I teach my patients that when anxiety increases (I use a 0-10 scale), the more believable the feared thoughts are. A 10/10 means that the worst case scenario/fear is believed as truth. An anxiety rating of a 3/10 typically means that a patient would have better insight and a decreased need to engage in compulsions. Furthermore, as anxiety increases so is the potential for the patient to be flooded by other unwanted fears/thoughts. Patients learn to focus on the original anxiety-causing thought and, once anxiety comes down from the feared thought, they can then tackle the next fear if there is a need.
Keep in mind that, once the anxiety comes down, one might not feel so anxious by the additional thoughts and then can engage in cognitive restructuring and resist the urge to engage in a compulsion. This skill to focus on one fear is difficult and requires practice with the clinician in identifying when flooding is happening during the exposure.
“Quality of Life Exposures” are a must! Patients also need to learn how to engage in pleasurable activities that are no longer routine. Exposure can also be done in the office. I enjoy using candy, as most people take pleasure in eating sweets. I make certain that they eat the candy slowly and learn to appreciate the taste. Some call this “mindfulness” and I call it learning to live life to the fullest. Let the patient be the guide in identifying such exposures.
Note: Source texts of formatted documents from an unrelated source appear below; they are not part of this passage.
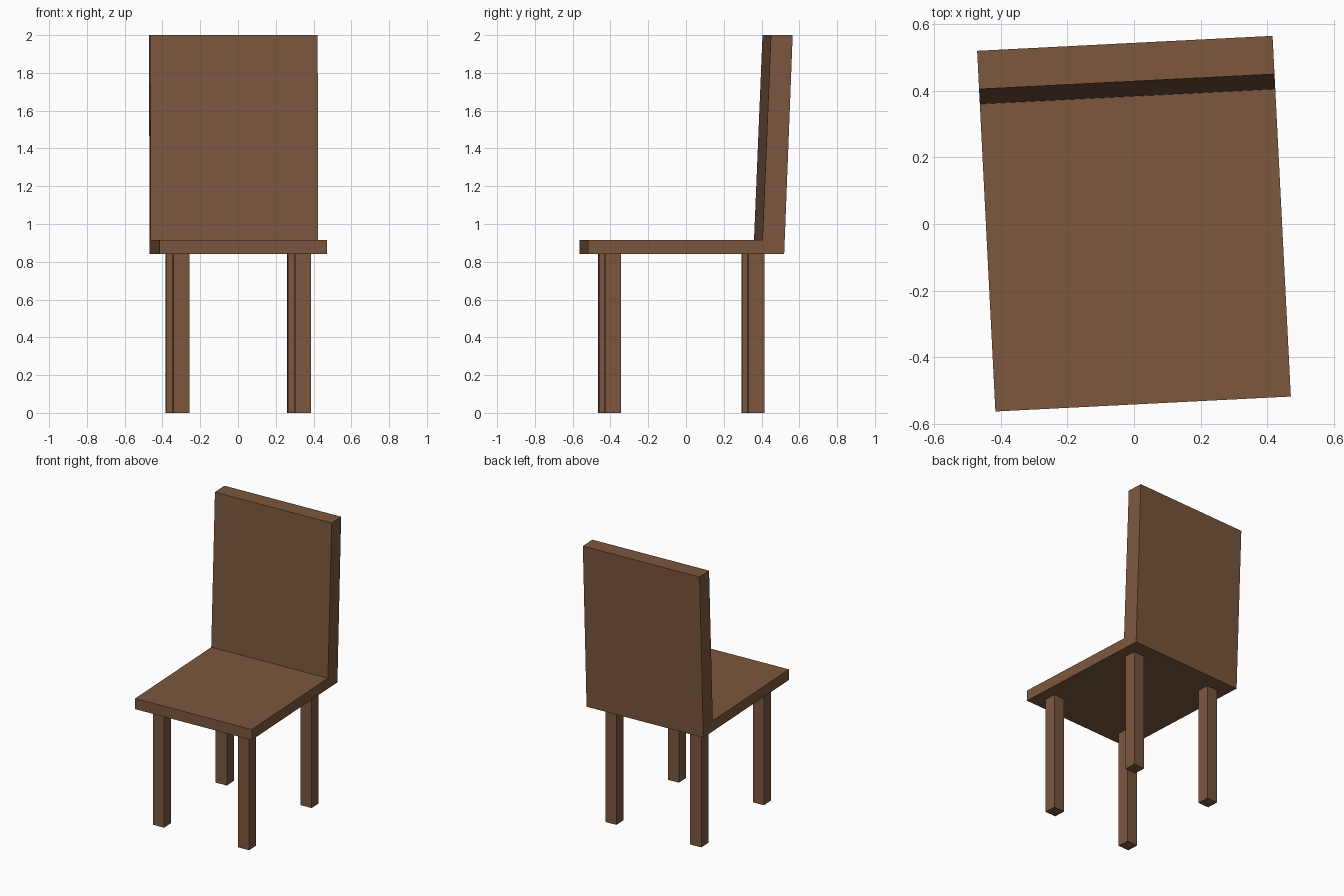
import bpy, bmesh, math
from mathutils import Matrix

if "Cube" in bpy.data.objects:
    bpy.data.objects.remove(bpy.data.objects["Cube"])

# whole chair is turned slightly about the vertical axis
TURN = Matrix.Rotation(math.radians(2.9), 4, 'Z')

wood = bpy.data.materials.new("brown_wood")
wood.diffuse_color = (0.2, 0.095, 0.048, 1)
wood.use_nodes = True
wood.node_tree.nodes["Principled BSDF"].inputs["Base Color"].default_value = wood.diffuse_color


def add_object(name, bm):
    bmesh.ops.recalc_face_normals(bm, faces=bm.faces)
    bm.transform(TURN)
    mesh = bpy.data.meshes.new(name)
    bm.to_mesh(mesh)
    bm.free()
    mesh.materials.append(wood)
    bpy.context.collection.objects.link(bpy.data.objects.new(name, mesh))


# seat and leaning backrest: one L-shaped side profile (y, z) swept across x
HALF_WIDTH = 0.444
profile = [(-0.541, 0.84), (0.498, 0.84), (0.543, 2.0),
           (0.428, 2.0), (0.383, 0.915), (-0.541, 0.915)]
bm = bmesh.new()
face = bm.faces.new([bm.verts.new((-HALF_WIDTH, y, z)) for y, z in profile])
swept = bmesh.ops.extrude_face_region(bm, geom=[face], use_keep_orig=True)
moved = [v for v in swept["geom"] if isinstance(v, bmesh.types.BMVert)]
bmesh.ops.translate(bm, verts=moved, vec=(2 * HALF_WIDTH, 0, 0))
add_object("seat_and_backrest", bm)

# four square legs
LEG, HEIGHT = 0.085, 0.84
for row, y in (("front", -0.405), ("back", 0.354)):
    for side, x in (("left", -0.323), ("right", 0.323)):
        bm = bmesh.new()
        bmesh.ops.create_cube(bm, size=1)
        bm.transform(Matrix.Translation((x, y, HEIGHT / 2))
                     @ Matrix.Diagonal((LEG, LEG, HEIGHT, 1)))
        add_object(f"{row}_{side}_leg", bm)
In summary, therapists must assist the patients in identifying their unwanted fears/thoughts and compulsive behaviors that maintain the underlying fear. A hierarchy of symptoms can be created and turned into ERP. The patients learn to face their fears and experience symptoms of anxiety until they have habituated. The patients must demonstrate habituation during and in-between sessions. In a calm state, the patient can engage in cognitive restructuring (If I didn’t have anxiety what might this situation be like?).
It is imperative for patients to PRACTICE, PRACTICE, PRACTICE as without it they will most likely not get better and/or relapse. We must teach our patients how to learn to enjoy life again in a way that is meaningful to them.
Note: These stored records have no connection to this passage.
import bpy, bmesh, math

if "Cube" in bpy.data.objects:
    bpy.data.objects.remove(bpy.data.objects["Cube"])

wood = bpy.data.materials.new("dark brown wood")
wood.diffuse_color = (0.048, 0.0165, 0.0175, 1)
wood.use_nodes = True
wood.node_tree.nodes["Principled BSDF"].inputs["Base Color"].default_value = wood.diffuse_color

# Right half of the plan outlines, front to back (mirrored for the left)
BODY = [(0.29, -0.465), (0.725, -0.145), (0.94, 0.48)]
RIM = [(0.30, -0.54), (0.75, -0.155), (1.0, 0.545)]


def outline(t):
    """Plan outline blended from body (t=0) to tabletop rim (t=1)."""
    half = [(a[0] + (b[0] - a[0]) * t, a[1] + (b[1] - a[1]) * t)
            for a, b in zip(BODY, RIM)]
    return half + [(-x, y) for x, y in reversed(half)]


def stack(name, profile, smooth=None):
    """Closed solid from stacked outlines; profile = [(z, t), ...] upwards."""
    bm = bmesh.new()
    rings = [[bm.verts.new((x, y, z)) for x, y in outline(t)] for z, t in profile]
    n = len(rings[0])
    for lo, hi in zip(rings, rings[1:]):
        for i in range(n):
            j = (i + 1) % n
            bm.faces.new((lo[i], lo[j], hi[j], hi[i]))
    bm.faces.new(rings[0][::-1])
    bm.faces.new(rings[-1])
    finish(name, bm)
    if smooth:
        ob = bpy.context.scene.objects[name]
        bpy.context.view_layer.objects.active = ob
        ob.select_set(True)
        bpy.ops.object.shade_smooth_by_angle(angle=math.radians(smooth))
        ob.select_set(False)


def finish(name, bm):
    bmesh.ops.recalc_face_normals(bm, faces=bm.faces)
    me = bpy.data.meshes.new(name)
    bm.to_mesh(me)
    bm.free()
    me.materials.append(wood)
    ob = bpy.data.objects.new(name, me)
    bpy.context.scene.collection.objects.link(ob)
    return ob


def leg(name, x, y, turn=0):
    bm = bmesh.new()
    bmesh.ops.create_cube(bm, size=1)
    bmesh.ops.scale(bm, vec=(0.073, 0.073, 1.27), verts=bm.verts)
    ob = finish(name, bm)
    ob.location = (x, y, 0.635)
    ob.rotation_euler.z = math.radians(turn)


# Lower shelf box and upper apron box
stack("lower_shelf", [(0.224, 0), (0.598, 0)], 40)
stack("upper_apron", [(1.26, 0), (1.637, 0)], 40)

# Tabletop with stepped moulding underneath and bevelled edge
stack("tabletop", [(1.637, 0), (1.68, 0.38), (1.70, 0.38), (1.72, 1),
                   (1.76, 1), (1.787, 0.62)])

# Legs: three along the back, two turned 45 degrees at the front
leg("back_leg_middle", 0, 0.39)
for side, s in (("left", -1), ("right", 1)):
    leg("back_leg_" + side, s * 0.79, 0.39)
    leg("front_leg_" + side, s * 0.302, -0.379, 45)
Shana Doronn, LCSW Psy.D is in private practice in Barrington, IL and specializes in the treatment of OCD and other anxiety disorders. She is a member of the Scientific Advisory Board of Beyond OCD. Dr. Shana can also be seen on the show “Obsessed,” and seasons 1 and 2 can be viewed on Netflix.